In the midst of the horror that would later be known as World War I, Christmas saw a series of unofficial truces between British and German forces. That's the subject of this song by John McCutcheon. The video is wonderful, with documentation of the event in photos. Do listen to/watch the whole thing--it's worth it.
My brother-in-law Bob brought over the Stan Rogers CD "From Coffee House to Concert Hall" and announced, "He wrote a song about me!" When I heard the song I couldn't stop laughing. Bob is known for waiting till the last minute--I mean REALLY the last minute--to get his shopping and wrapping done.
I would venture to say that he's got lots of comapny.
"At last I'm ready for Christmas--with nearly two hours to go!" A wonderfully human and humorous song--hope you enjoy.
I just love this arrangement of "Good King Wenceslas," which is already one of my favorite Christmas carols. The tune is that of a spring carol from the 13th century, a carol that was probably a lot more carnal than its 16th century version and a long way distant from what eventually became the 1853 carol about a king (actually a duke) who braves the wind and cold to bring alms to a poor man. His page wants to give up, but the saint's footprints contain warmth, and by walking in those footprints, the page is able to continue. Forthwith, the Roches' version:
While I'm definitely secular, I've always loved this song. But I especially love Tracy Chapman's version. As opposed to the near-histrionic renditions one sometimes hears, this one is understated and soulful (if a secularist may use that word).

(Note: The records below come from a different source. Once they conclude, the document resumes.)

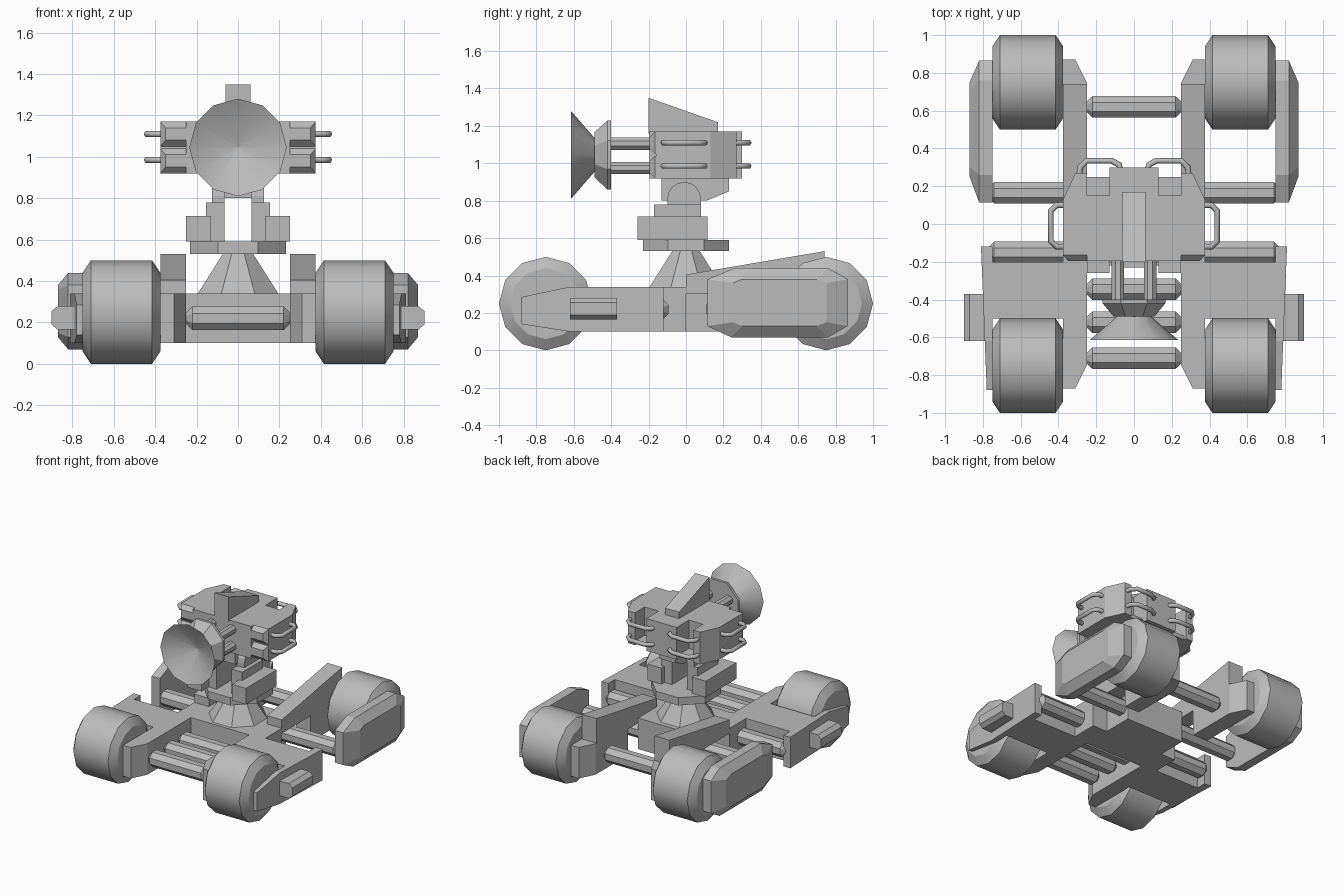
import bpy, bmesh, math

cube = bpy.data.objects.get("Cube")
if cube:
    bpy.data.objects.remove(cube, do_unlink=True)

GREY = (0.5, 0.5, 0.5, 1)
metal = bpy.data.materials.new("plain grey")
metal.use_nodes = True
metal.diffuse_color = GREY
metal.node_tree.nodes["Principled BSDF"].inputs["Base Color"].default_value = GREY


def finish(obj, mirror):
    obj.data.materials.append(metal)
    bpy.context.collection.objects.link(obj)
    if mirror:
        obj.modifiers.new("Mirror", "MIRROR")
    return obj


def place(axis, d, u, v):
    return {"x": (d, u, v), "y": (u, d, v), "z": (u, v, d)}[axis]


def loft(name, axis, rings, mirror=False, smooth=False):
    """Join matching 2D outlines, each at a distance along the axis, and cap both ends."""
    bm = bmesh.new()
    loops = [[bm.verts.new(place(axis, d, u, v)) for u, v in pts] for d, pts in rings]
    n = len(loops[0])
    for a, b in zip(loops, loops[1:]):
        for i in range(n):
            j = (i + 1) % n
            bm.faces.new((a[i], a[j], b[j], b[i]))
    bm.faces.new(loops[0])
    bm.faces.new(loops[-1])
    bmesh.ops.recalc_face_normals(bm, faces=bm.faces)
    mesh = bpy.data.meshes.new(name)
    bm.to_mesh(mesh)
    bm.free()
    obj = finish(bpy.data.objects.new(name, mesh), mirror)
    if smooth:
        bpy.ops.object.select_all(action="DESELECT")
        bpy.context.view_layer.objects.active = obj
        obj.select_set(True)
        bpy.ops.object.shade_smooth_by_angle(angle=math.radians(32))
    return obj


def prism(name, axis, d0, d1, pts, mirror=False):
    return loft(name, axis, [(d0, pts), (d1, pts)], mirror)


def rect(u0, u1, v0, v1):
    return [(u0, v0), (u1, v0), (u1, v1), (u0, v1)]


def box(name, x, y, z, mirror=False):
    return prism(name, "z", z[0], z[1], rect(*x, *y), mirror)


def circle(n, r, u=0, v=0, squash=1, turn=0.5):
    angles = [math.tau * (i + turn) / n for i in range(n)]
    return [(u + r * squash * math.cos(a), v + r * math.sin(a)) for a in angles]


def turned(name, axis, n, profile, u=0, v=0, mirror=False, turn=0.5, squash=1, smooth=False):
    rings = [(d, circle(n, r, u, v, squash, turn)) for d, r in profile]
    return loft(name, axis, rings, mirror, smooth)


def pipe(name, x0, x1, y, mirror=False):
    turned(name, "x", 8, [(x0, .03), (x0 + .03, .062), (x1 - .03, .062), (x1, .03)],
           y, .22, mirror)


def handle(name, pts):
    curve = bpy.data.curves.new(name, "CURVE")
    curve.dimensions = "3D"
    curve.bevel_depth = .016
    curve.bevel_resolution = 1
    spline = curve.splines.new("POLY")
    spline.points.add(len(pts) - 1)
    for p, co in zip(spline.points, pts):
        p.co = (*co, 1)
    finish(bpy.data.objects.new(name, curve), True)


# Wheels
for end, y in (("front", -.75), ("rear", .75)):
    turned(end + "_wheel", "x", 12,
           [(.375, .19), (.415, .25), (.71, .25), (.75, .19)],
           y, .25, mirror=True, turn=0, smooth=True)

# Central body and front frame
box("central_body", (-.25, .25), (-.22, .23), (.1, .34))
prism("front_inner_beam", "z", .1, .34,
      [(.375, 0), (.25, 0), (.25, -.75), (.31, -.87), (.375, -.87)], True)
box("front_crossblock", (.37, .76), (-.5, -.2), (.1, .34), True)

# Front outer plate, thinner towards its nose
plate = [(-.12, .1), (-.12, .34), (-.62, .34), (-.88, .285), (-.88, .14), (-.62, .1)]
fender = prism("front_outer_plate", "x", .75, .81, plate, True)
for vert in fender.data.vertices:
    if vert.co.x > .8:
        vert.co.x -= .04 * (-.12 - vert.co.y)
loft("front_side_lug", "x", [(.78, rect(-.62, -.37, .165, .28)),
                             (.87, rect(-.62, -.37, .165, .28)),
                             (.9, rect(-.62, -.37, .19, .255))], True)

# Rear frame: lower block, sloping wedge and outer cover
prism("rear_inner_block", "z", .1, .34,
      [(.375, .35), (.25, .35), (.25, .75), (.31, .87), (.375, .87)], True)
prism("rear_wedge", "x", .25, .375, [(0, .3), (0, .405), (.74, .53), (.74, .3)], True)
cover = [(.115, .13), (.24, .07), (.76, .07), (.865, .13),
         (.865, .38), (.76, .44), (.26, .44), (.115, .38)]
cover_face = [(.25, .15), (.3, .13), (.7, .13), (.75, .15),
              (.75, .36), (.7, .38), (.3, .38), (.25, .36)]
loft("rear_outer_cover", "x", [(.75, cover), (.82, cover), (.87, cover_face)], True)

# Connecting pipes
for i, y in enumerate((-.71, -.52, -.345, .62)):
    pipe(f"middle_pipe_{i + 1}", -.25, .25, y)
pipe("front_side_pipe", .22, .77, -.15, True)
pipe("rear_side_pipe", .22, .77, .165, True)

# Turret base
turned("pedestal", "z", 8, [(.34, .21), (.53, .08)])
turned("turntable", "z", 8, [(.53, .25), (.59, .25)])
box("turntable_block", (.13, .25), (-.26, .115), (.59, .715), True)
box("yoke_foot", (.065, .155), (-.17, .08), (.59, .78), True)
arc = [(-.01 + .09 * math.cos(a), .81 + .09 * math.sin(a))
       for a in (math.pi * i / 8 for i in range(9))]
prism("yoke_arm", "x", .065, .125, [(.08, .6)] + arc + [(-.1, .6)], True)

# Turret head with rear notches
half = [(.25, -.195), (.25, -.16), (.375, -.16), (.375, .13), (.31, .27),
        (.25, .27), (.25, .15), (.13, .15), (.13, .3)]
prism("head", "z", .92, 1.17, half + [(-x, y) for x, y in reversed(half)])
box("notch_floor", (.12, .26), (.14, .25), (.92, .95), True)
prism("head_keel", "x", -.065, .065,
      [(-.13, .93), (-.13, .8), (.11, .8), (.23, .85), (.23, .93)])
prism("top_fin", "x", -.06, .06, [(-.2, 1.16), (-.2, 1.35), (.17, 1.22), (.17, 1.16)])
for level, z in (("lower", .92), ("upper", 1.05)):
    loft(level + "_front_pod", "y", [(-.15, rect(.24, .375, z, z + .12)),
                                     (-.165, rect(.24, .375, z, z + .12)),
                                     (-.195, rect(.24, .35, z + .03, z + .09))], True)

# Grab handles
for level, z in (("lower", .985), ("upper", 1.11)):
    handle(level + "_side_handle", [(.36, .1, z), (.41, .1, z), (.44, .07, z), (.44, -.09, z),
                                    (.41, -.12, z), (.36, -.12, z)])
    handle(level + "_rear_handle", [(.29, .25, z), (.285, .3, z), (.25, .335, z), (.12, .335, z),
                                    (.08, .315, z), (.07, .28, z)])

# Barrels, mounting plate and dish
for level, z in (("lower", .975), ("upper", 1.105)):
    turned(level + "_barrel", "y", 8, [(-.43, .036), (-.18, .036)], .085, z, True)
turned("dish_mount", "y", 8, [(-.4, .2), (-.42, .2), (-.49, .13)], 0, 1.045, squash=.9)
turned("dish", "y", 12, [(-.48, .08), (-.615, .235), (-.495, .002)], 0, 1.045,
       turn=0, smooth=True)
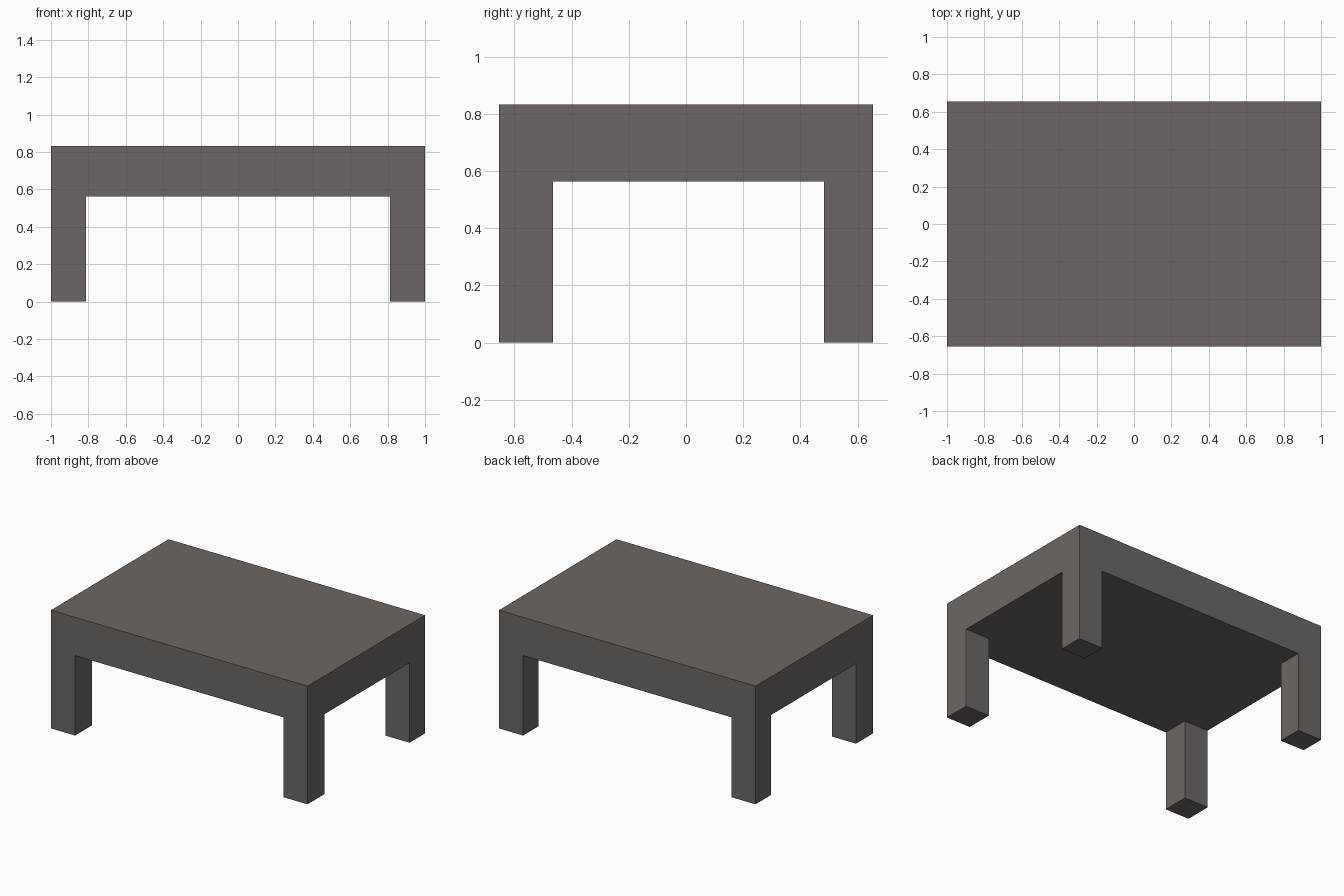
import bpy
import bmesh
from mathutils import Matrix, Vector

if "Cube" in bpy.data.objects:
    bpy.data.objects.remove(bpy.data.objects["Cube"])

HALF_X, HALF_Y = 1.0, 0.654
TOP, UNDER = 0.833, 0.563
INNER_X = 0.812                      # inner leg faces, left and right
INNER_FRONT, INNER_BACK = -0.465, 0.482

# Thick table top block
bm = bmesh.new()
bmesh.ops.create_cube(bm, size=1, matrix=Matrix.Translation((0, 0, (TOP + UNDER) / 2))
                      @ Matrix.Diagonal((2 * HALF_X, 2 * HALF_Y, TOP - UNDER, 1)))

# Cut along the inner leg planes so each corner has its own underside face
cuts = [((-INNER_X, 0, 0), (1, 0, 0)), ((INNER_X, 0, 0), (1, 0, 0)),
        ((0, INNER_FRONT, 0), (0, 1, 0)), ((0, INNER_BACK, 0), (0, 1, 0))]
for co, no in cuts:
    bmesh.ops.bisect_plane(bm, geom=bm.verts[:] + bm.edges[:] + bm.faces[:],
                           plane_co=co, plane_no=no)

# Four square legs pulled down from the corners
bm.normal_update()
corners = []
for f in bm.faces:
    c = f.calc_center_median()
    if f.normal.z < -0.9 and abs(c.x) > INNER_X and not INNER_FRONT < c.y < INNER_BACK:
        corners.append(f)
for f in corners:
    new_face = bmesh.ops.extrude_discrete_faces(bm, faces=[f])["faces"][0]
    bmesh.ops.translate(bm, verts=new_face.verts[:], vec=Vector((0, 0, -UNDER)))

# Merge the flat faces into clean panels
bmesh.ops.remove_doubles(bm, verts=bm.verts[:], dist=1e-5)
bmesh.ops.dissolve_limit(bm, angle_limit=0.01, verts=bm.verts[:], edges=bm.edges[:])
bmesh.ops.recalc_face_normals(bm, faces=bm.faces[:])

mesh = bpy.data.meshes.new("table")
bm.to_mesh(mesh)
bm.free()

mat = bpy.data.materials.new("warm grey")
mat.diffuse_color = (0.152, 0.134, 0.122, 1)
mat.use_nodes = True
mat.node_tree.nodes["Principled BSDF"].inputs["Base Color"].default_value = mat.diffuse_color
mesh.materials.append(mat)
table = bpy.data.objects.new("table", mesh)
bpy.context.collection.objects.link(table)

Of course I've always said that Chapman singing the phone book would probably raise the hairs on the back of my neck ...
This song has become somewhat controversial, with many people arguing that it's a song about date rape, or is at least coercive and rapey (see here, for example). According to Wikipedia, the conversation that the song consists of is marked in the score by the notations "mouse" and "wolf," corresponding, of course to "woman" and "man." That sure does look like prey and predator. The song has been done with the roles reversed, by Betty Garrat and Red Skelton (you have to get through the Esther Williams/Ricardo Montalban video before Betty and Red come on) and it's been performed on Glee by two men. Still, it's inarguable that the song was intended to be sung, and is almost always sung, by mouse/woman and wolf/man.
It's true that the man is very persistent. And I'd be willing to go as far as saying that it's this kind of thing that contributes to the idea that when a woman says no, she doesn't really mean no--she just needs to be talked into whatever the man wants of her. Also, the line "What's the sense in hurting my pride?" (wolf) makes me absolutely cringe.
And yet. There are lines in the song that indicate that the female half of the duo isn't all that unwilling to stay: "maybe just a half a drink more," "maybe just a cigarette more," "I ought to say no" (notice that "ought"), "at least I'm gonna say that I tried," etc. A lot depends on just who performs the song: much can be conveyed by the particular singer.
Anyway, feminist though I am, I like this laid-back version by Norah Jones and Willie Nelson.